● Assignment
Within the entries below, find the portion that opens with the line containing "for cutter in" and closes with the line containing "bpy.data.objects.remove(cutter, do_unlink=True)". Retype that portion exactly and only.

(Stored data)
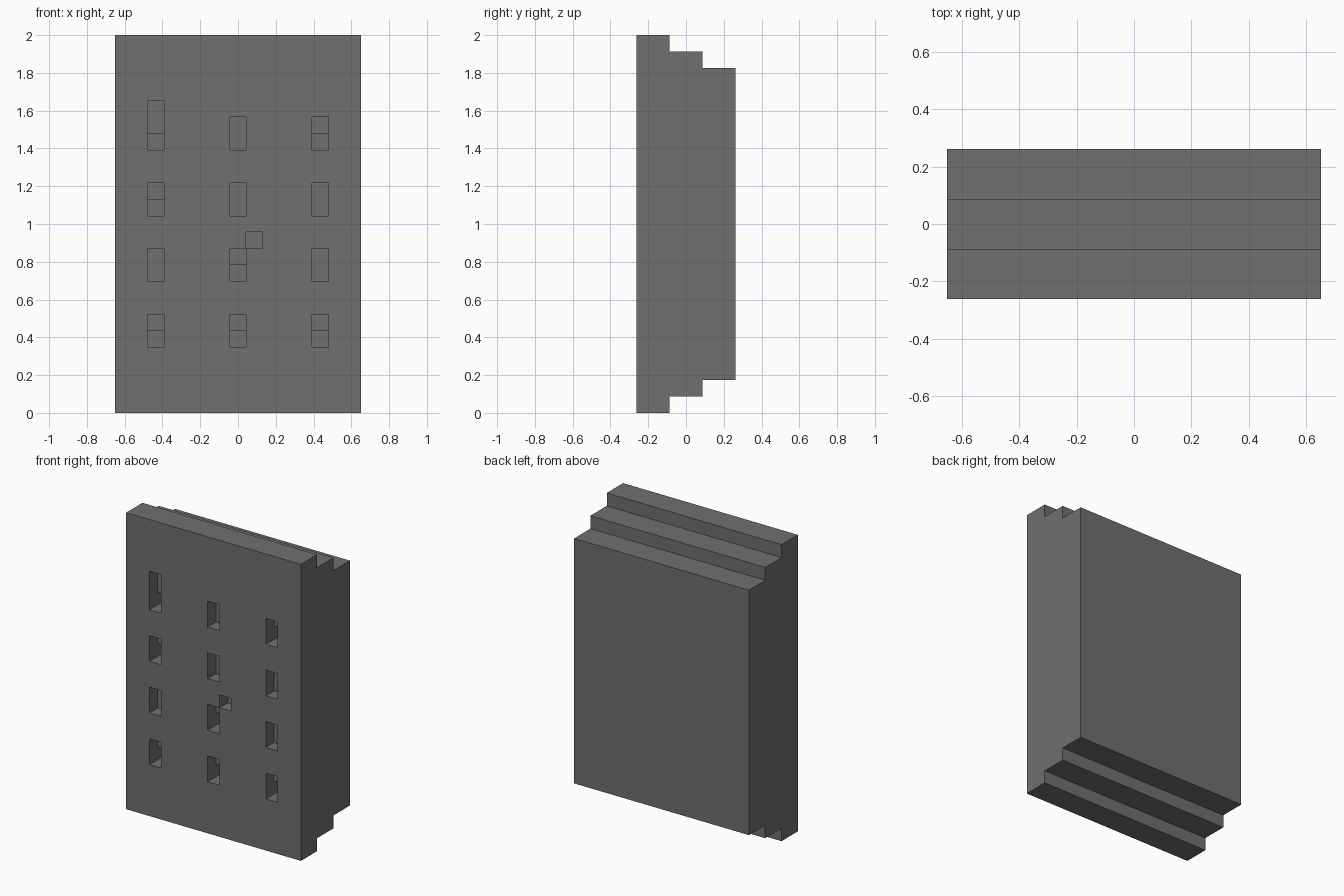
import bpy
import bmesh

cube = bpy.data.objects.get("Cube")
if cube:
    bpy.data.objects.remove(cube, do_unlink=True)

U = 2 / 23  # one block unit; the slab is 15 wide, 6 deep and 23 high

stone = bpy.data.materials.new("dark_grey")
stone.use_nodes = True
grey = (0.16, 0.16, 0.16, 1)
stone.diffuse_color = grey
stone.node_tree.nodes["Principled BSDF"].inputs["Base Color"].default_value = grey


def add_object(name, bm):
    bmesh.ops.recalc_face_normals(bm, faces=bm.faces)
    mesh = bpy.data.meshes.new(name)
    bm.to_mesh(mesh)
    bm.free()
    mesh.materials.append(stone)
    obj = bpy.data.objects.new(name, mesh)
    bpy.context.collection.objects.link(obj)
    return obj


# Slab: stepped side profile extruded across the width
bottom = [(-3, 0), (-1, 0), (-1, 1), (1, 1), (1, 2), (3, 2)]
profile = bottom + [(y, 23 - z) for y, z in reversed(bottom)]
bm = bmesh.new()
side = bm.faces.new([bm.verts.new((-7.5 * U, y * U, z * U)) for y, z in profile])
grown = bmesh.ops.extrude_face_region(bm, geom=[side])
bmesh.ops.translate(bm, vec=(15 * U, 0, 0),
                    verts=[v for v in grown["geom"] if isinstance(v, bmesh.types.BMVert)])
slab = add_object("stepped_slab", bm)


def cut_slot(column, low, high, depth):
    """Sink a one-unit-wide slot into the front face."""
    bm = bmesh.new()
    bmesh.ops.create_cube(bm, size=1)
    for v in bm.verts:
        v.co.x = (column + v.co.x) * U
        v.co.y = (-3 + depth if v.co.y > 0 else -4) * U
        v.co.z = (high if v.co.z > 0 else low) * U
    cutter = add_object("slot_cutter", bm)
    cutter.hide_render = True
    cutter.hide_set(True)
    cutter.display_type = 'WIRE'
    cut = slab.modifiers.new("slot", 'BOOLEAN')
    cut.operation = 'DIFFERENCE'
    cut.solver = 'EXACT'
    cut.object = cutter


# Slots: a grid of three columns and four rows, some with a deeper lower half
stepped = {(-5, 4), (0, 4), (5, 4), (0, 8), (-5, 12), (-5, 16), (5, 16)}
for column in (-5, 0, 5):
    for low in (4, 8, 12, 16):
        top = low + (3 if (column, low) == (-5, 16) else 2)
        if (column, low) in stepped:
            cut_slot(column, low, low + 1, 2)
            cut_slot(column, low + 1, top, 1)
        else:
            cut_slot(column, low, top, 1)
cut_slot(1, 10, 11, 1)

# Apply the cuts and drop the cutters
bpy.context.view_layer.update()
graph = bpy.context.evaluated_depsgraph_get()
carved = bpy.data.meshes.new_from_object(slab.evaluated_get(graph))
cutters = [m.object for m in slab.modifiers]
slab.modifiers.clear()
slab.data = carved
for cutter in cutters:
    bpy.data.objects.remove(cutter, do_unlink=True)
---
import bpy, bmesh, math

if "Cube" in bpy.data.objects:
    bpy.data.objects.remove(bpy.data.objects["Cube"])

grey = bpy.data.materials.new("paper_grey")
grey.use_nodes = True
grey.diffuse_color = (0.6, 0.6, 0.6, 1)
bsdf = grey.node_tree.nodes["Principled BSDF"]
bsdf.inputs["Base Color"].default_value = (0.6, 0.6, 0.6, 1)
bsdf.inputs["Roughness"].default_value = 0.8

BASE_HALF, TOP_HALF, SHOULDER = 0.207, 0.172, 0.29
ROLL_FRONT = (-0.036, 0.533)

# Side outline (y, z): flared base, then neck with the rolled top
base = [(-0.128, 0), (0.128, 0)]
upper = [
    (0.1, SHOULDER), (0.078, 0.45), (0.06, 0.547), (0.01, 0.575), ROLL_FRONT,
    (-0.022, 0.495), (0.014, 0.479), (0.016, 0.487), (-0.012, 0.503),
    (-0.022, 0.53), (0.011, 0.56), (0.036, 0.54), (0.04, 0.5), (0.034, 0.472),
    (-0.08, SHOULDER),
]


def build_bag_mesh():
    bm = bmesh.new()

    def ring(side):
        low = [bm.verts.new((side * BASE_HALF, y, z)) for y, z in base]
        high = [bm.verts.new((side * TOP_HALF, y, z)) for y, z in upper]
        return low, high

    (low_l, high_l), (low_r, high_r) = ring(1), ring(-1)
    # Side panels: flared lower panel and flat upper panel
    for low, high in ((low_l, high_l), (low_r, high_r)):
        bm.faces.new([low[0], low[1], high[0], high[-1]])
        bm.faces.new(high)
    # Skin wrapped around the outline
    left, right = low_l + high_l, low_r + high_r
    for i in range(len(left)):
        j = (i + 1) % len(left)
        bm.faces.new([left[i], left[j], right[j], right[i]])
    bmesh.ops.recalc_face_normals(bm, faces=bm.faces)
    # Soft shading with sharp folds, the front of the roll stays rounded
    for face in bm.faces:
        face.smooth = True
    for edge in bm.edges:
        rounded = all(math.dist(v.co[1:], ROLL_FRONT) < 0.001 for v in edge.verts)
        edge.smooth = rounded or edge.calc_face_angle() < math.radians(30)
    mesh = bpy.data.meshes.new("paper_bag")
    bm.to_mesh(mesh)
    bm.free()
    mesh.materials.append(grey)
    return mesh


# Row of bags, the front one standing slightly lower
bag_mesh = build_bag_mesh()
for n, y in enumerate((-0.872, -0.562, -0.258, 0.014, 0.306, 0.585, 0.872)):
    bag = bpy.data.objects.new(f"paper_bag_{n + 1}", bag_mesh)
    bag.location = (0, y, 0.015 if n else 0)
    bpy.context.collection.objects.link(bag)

● Answer to this problem
for cutter in cutters:
    bpy.data.objects.remove(cutter, do_unlink=True)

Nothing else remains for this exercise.